In the book that I will present on September 1 at the First Friday Book Synopsis entitled Hustle, there are four definitive quotes that characterize the content of the book. This is the bibliographic citation:
Patel, Neal, Vlaskovits, Patrick, & Koffler, Jonas. (2017). Hustle: The power to charge your life with money, meaning, and momentum. New York: Rodale.
Hustle defined “Decisive movement towards a goal, however indirect, by which the motion itself manufactures luck, surfaces hidden opportunities, and charges our lives with more money, meaning, and momentum” (p. xvi).
“Hustle is how we use our idiosyncrasies to find our unique means and our personal successes. Discovering our own way, not blindly aping the success of others, is the truest way forward” (p. xvi).
“To fully own your dreams, you’ll need three fundamental forces: money, meaning, and momentum. Your hustle aims to cultivate and amplify those three forces throughout your life, through all you do and all you are to become as a person. When done right, hustle is the proverbial gift that keeps on giving” (p. xvi).
“If we’ve learned anything, it’s that you don’t have to be privileged to hustle. You only need to give yourself permission. The rest, i.e., money, meaning, and momentum, will take care of itself” (p. xx).
I am frequently asked what has been the best book, the most influential book, and the most enjoyable book that I have read for the First Friday Book Synopsis over the 17 years we have been conducting the program. I entertained that question as recently as last night, as I distributed fliers for our August 1 program in Dallas.
The best book was Good to Great by Jim Collins.(New York: Harper Business, 2001). The most influential book was Winning the Global Game by Jeffrey Rosensweig (New York: Free Press, 1998). But, those explanations are for other posts.
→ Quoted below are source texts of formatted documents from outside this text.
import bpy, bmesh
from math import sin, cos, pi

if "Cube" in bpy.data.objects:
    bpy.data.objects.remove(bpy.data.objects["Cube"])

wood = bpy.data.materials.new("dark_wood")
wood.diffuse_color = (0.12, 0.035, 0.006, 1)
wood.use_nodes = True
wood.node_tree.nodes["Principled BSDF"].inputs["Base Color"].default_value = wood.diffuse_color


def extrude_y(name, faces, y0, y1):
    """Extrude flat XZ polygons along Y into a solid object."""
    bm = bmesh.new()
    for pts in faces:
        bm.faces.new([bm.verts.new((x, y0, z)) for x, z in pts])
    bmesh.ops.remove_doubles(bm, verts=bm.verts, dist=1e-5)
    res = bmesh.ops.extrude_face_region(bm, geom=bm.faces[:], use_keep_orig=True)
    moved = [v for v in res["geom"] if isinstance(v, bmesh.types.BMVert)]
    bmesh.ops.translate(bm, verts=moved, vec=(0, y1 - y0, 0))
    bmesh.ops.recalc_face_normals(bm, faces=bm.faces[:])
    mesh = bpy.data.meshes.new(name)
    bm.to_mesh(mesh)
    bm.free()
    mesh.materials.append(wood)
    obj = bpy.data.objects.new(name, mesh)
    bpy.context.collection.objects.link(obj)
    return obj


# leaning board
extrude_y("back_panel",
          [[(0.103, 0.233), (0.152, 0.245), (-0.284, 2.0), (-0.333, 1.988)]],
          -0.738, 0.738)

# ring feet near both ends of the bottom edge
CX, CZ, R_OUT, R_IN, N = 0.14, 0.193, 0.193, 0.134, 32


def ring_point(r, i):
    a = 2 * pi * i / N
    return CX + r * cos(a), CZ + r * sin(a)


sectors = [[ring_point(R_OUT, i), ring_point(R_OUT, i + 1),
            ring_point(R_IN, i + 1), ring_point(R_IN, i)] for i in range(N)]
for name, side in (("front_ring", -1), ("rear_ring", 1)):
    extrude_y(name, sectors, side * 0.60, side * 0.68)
In today’s post, I will cover the most enjoyable book.
Novel-like in its presentation, this book took you inside the operations of the company as well as inside the brain of its author. The book makes you feel as if you were celebrating with the author in good times, and struggling with him to feel the anger and pain in hard times.
In every event covered in the book, you not only read the facts, but also, the attitude and feelings that accompany them. Most striking was the story of a leaked e-Mail that found its way to the Internet, jeopardizing the future of the company. Another was the anger that Schultz expressed when he wanted his shops to smell like coffee, not burnt cheese, causing him to ask if they were going to start serving hash browns.
The story of VIA was captivating, as were the issues of expanding the business internationally.
Starbucks has been the subject of many books, articles, and posts over the years. The company’s success speaks for itself. But you will find nothing that takes you inside nearly as much as this book.
I sometimes wish that Schultz would keep his mouth shut. When he speaks out about politics, education, and other social issues, I visualize boycotts, picket lines, and lost customers. But, he can’t do it. He is outspoken and opinionated. And, he has enough money to cut his losses. There is no question that this book would not have been my choice for the most entertaining work had Schultz been modest and laid-back. That is simply not him.
It is dated now. Starbucks has moved on. Schultz and the company have solved many of the problems you read in this book, and they have been replaced by new challenges.
However, history is history. And this one is fun. Perhaps that is because I am a customer and have experienced in the stores much of what I read here. But, what makes it fun is going inside the boardroom, operations, and brain of its author.
For a period of time, this book was # 1 on the best-seller lists, such as the New York Times and Wall Street Journal.
You can read a review of this book written by Bob Morris on our blog by clicking here.
I will explain why I selected the best book and most influential book in future posts.